“For people who are not from the area, it’ll trigger something when they hear the words ‘Howard Beach,’” said Margaret, a resident who did not want to give her last name. “That was one incident. It was a very unfortunate incident, but it shouldn’t define an entire neighborhood.”

Elected officials and community leaders shared the same sentiment, saying the infamous incident has stained the neighborhood’s name.

“There are people in every community of which race relations are what it shouldn’t be,” said Betty Braton, chairperson of Community Board 10. “We’re tarnished for something the community did not do or condone.”

Even still, Senator Joseph Addabbo said he’s “very happy” with where the community stands 25 years later.

“It’s always an effort to get Howard Beach out of that limelight,” he said. “We have come so far since then. It took a while to get to this point and I’m very happy where we are now. Howard Beach is a great community, made up of great, hardworking people. I think they do well promoting the good will of Howard Beach, where there are so many more positive things going on.”

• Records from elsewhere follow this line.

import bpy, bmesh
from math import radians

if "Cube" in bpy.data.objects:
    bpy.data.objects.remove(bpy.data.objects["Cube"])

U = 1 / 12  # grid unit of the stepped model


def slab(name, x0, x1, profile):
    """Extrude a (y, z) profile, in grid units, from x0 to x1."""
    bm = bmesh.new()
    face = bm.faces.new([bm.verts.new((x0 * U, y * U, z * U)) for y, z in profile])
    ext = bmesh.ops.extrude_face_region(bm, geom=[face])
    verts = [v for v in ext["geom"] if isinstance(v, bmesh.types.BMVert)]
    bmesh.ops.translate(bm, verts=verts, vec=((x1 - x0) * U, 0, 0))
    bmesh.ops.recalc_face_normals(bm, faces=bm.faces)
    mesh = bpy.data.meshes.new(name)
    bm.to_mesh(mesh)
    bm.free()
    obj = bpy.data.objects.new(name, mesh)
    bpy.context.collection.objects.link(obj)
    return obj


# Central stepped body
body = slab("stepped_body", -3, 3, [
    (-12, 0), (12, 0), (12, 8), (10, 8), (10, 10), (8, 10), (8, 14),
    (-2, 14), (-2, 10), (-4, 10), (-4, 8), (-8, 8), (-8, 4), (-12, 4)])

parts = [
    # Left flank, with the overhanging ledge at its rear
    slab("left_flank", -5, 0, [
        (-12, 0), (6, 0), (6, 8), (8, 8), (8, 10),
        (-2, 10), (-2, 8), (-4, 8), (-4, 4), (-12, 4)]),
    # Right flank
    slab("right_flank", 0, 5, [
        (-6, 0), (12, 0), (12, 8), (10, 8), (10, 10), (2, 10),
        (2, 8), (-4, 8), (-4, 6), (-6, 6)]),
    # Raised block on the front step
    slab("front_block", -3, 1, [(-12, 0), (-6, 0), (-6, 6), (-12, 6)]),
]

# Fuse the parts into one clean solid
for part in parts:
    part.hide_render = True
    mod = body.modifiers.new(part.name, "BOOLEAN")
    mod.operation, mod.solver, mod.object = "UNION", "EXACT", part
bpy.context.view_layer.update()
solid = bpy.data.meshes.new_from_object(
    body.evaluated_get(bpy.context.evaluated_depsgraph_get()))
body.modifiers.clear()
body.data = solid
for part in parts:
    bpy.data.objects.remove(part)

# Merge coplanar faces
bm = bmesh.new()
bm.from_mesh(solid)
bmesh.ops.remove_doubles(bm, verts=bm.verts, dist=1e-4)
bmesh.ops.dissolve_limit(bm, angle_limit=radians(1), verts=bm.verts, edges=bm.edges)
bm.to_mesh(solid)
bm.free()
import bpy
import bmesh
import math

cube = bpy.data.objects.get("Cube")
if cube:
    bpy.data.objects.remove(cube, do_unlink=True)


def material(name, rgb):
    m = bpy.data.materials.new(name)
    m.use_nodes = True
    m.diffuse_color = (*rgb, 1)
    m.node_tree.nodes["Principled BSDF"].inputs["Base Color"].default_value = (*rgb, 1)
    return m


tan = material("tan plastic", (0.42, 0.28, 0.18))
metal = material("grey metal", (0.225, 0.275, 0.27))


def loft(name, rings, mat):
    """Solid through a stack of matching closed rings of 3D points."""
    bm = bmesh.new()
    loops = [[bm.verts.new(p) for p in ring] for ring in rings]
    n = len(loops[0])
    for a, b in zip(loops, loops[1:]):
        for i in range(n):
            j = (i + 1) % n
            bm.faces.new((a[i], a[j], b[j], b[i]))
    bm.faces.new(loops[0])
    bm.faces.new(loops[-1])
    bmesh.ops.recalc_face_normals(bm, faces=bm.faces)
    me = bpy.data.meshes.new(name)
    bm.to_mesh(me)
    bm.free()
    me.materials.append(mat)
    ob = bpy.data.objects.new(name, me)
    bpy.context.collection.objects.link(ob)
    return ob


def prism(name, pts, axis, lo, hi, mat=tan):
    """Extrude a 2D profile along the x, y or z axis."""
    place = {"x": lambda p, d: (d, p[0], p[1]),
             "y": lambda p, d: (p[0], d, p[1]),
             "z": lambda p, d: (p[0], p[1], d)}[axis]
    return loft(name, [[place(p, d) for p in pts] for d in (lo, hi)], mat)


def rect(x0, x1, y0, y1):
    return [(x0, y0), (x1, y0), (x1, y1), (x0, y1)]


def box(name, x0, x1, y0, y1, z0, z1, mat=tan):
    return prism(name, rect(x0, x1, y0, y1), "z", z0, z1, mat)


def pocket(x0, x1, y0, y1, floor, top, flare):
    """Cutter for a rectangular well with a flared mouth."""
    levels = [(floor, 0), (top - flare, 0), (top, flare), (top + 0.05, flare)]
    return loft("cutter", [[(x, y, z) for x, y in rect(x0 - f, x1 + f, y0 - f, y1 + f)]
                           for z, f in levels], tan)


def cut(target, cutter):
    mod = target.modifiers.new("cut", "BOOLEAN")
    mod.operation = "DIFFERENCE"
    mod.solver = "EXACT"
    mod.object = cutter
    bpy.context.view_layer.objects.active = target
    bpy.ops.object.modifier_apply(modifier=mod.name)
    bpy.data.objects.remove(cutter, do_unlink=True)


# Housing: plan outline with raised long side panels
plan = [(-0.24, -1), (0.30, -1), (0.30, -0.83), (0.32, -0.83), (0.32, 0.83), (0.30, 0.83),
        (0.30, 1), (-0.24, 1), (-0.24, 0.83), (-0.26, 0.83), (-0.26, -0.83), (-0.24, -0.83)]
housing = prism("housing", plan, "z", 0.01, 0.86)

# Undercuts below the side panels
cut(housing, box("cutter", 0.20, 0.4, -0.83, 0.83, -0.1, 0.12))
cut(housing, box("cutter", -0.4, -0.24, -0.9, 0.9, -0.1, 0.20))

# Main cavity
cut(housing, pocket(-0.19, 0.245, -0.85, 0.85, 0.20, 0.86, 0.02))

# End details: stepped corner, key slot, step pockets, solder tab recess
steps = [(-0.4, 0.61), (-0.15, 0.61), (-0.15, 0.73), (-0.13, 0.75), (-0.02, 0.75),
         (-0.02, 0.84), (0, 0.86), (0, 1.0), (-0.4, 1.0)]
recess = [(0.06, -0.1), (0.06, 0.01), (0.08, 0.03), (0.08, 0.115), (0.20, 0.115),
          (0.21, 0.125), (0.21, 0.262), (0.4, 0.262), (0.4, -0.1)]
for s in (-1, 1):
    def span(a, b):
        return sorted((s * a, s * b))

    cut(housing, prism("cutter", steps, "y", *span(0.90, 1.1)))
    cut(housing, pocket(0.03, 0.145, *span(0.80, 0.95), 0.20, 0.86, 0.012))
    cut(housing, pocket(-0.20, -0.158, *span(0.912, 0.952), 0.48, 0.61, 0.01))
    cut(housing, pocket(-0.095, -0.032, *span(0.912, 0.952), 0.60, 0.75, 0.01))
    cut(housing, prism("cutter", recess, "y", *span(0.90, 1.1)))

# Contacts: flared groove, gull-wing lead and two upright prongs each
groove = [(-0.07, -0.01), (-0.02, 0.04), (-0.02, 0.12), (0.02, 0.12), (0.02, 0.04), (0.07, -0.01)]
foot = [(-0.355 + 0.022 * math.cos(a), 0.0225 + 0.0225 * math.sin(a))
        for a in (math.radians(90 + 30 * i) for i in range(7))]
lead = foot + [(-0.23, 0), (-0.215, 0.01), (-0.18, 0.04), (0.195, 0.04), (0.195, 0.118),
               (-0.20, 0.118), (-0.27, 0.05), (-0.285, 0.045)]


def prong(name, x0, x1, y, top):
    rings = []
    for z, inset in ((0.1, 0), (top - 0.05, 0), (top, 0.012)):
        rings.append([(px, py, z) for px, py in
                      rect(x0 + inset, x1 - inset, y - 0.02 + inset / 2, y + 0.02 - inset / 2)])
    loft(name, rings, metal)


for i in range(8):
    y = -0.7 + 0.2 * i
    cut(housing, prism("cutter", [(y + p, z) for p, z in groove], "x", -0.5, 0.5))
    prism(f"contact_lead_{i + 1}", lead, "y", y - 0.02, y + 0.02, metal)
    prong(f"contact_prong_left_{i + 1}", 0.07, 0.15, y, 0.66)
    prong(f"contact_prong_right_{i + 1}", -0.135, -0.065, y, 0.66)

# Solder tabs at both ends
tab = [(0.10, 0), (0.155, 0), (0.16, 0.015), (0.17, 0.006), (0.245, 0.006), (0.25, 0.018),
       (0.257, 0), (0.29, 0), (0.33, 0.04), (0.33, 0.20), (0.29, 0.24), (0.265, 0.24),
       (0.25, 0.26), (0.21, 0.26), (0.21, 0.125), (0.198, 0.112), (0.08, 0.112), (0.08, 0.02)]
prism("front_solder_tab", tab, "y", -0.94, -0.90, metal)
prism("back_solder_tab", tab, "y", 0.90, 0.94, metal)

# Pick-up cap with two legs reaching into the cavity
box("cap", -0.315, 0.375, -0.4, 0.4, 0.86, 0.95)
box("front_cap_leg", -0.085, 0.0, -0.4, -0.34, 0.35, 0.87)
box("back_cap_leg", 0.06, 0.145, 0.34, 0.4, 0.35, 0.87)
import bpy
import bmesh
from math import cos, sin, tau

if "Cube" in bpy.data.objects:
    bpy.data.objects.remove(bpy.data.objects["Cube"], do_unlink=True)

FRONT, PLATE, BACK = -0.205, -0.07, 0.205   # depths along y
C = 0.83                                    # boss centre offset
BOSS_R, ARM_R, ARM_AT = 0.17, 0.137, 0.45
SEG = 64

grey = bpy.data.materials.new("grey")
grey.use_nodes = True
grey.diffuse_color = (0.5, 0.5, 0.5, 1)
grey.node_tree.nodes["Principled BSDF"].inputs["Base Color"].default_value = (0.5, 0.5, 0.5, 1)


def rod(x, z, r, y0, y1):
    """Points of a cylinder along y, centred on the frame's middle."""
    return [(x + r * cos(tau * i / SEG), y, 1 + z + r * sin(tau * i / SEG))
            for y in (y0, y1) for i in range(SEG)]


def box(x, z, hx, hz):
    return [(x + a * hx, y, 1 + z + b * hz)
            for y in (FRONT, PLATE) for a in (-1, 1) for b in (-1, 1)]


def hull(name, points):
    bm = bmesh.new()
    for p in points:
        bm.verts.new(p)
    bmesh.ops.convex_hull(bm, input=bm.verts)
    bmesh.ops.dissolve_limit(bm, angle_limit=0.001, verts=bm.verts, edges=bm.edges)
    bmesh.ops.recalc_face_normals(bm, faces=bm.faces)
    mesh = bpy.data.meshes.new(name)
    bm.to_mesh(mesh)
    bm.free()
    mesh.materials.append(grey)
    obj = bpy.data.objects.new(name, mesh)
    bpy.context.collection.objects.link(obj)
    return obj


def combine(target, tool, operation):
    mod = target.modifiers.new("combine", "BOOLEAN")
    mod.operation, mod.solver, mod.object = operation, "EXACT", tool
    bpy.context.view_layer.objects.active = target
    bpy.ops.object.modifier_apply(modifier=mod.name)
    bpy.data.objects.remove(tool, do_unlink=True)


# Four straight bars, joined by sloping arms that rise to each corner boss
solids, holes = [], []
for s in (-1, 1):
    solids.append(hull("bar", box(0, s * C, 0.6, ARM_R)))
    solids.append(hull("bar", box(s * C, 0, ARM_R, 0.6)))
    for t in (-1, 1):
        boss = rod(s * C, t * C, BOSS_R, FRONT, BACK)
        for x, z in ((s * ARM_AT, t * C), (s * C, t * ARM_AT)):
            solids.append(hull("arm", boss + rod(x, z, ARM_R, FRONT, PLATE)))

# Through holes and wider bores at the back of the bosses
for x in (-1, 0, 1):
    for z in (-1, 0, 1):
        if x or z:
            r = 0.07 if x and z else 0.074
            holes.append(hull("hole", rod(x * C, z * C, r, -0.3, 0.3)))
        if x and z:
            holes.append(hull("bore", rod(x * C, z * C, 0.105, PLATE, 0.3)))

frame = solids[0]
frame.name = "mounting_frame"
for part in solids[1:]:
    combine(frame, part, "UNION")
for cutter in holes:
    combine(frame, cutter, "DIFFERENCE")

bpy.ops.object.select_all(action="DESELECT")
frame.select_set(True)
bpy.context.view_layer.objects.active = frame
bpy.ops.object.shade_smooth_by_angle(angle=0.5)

According to the 2010 census, the vast majority of Howard Beach residents — close to 77 percent — are white, only about 2 percent are black and close to 17 percent are Hispanic.

“We’re a lot more diverse than in the past,” said Christina Gold, president of the Lindenwood Alliance. “We’ve become bonded. We’re one family. What happened 25 years ago… I don’t think we have that issue now, and we’re going to continue to be that way.”

Still, some residents said 25 years isn’t enough time for people to outgrow such “deep-rooted” feelings of hate.

“To say that it’s vanished — it’d be wonderful to say that, but I don’t think so,” said Meybol Geramita. “Unfortunately, people don’t change that quickly.”

This March, a noose — long a symbol of hatred and intolerance — was discovered hanging on a tree near Lindenwood’s P.S. 232, much to the disgust and dismay of the neighborhood. However, elected officials deemed it an “isolated incident,” pointing to the diversity of the neighborhood as proof.

“Unfortunately, no area of our great city is immune to hate crimes. We’re seeing it in Queens and also in Brooklyn, but nowhere should it be tolerated,” Addabbo said. “I think there are still remnants of [racism], but we have come a long way, and as the years go on, it’ll keep diminishing.”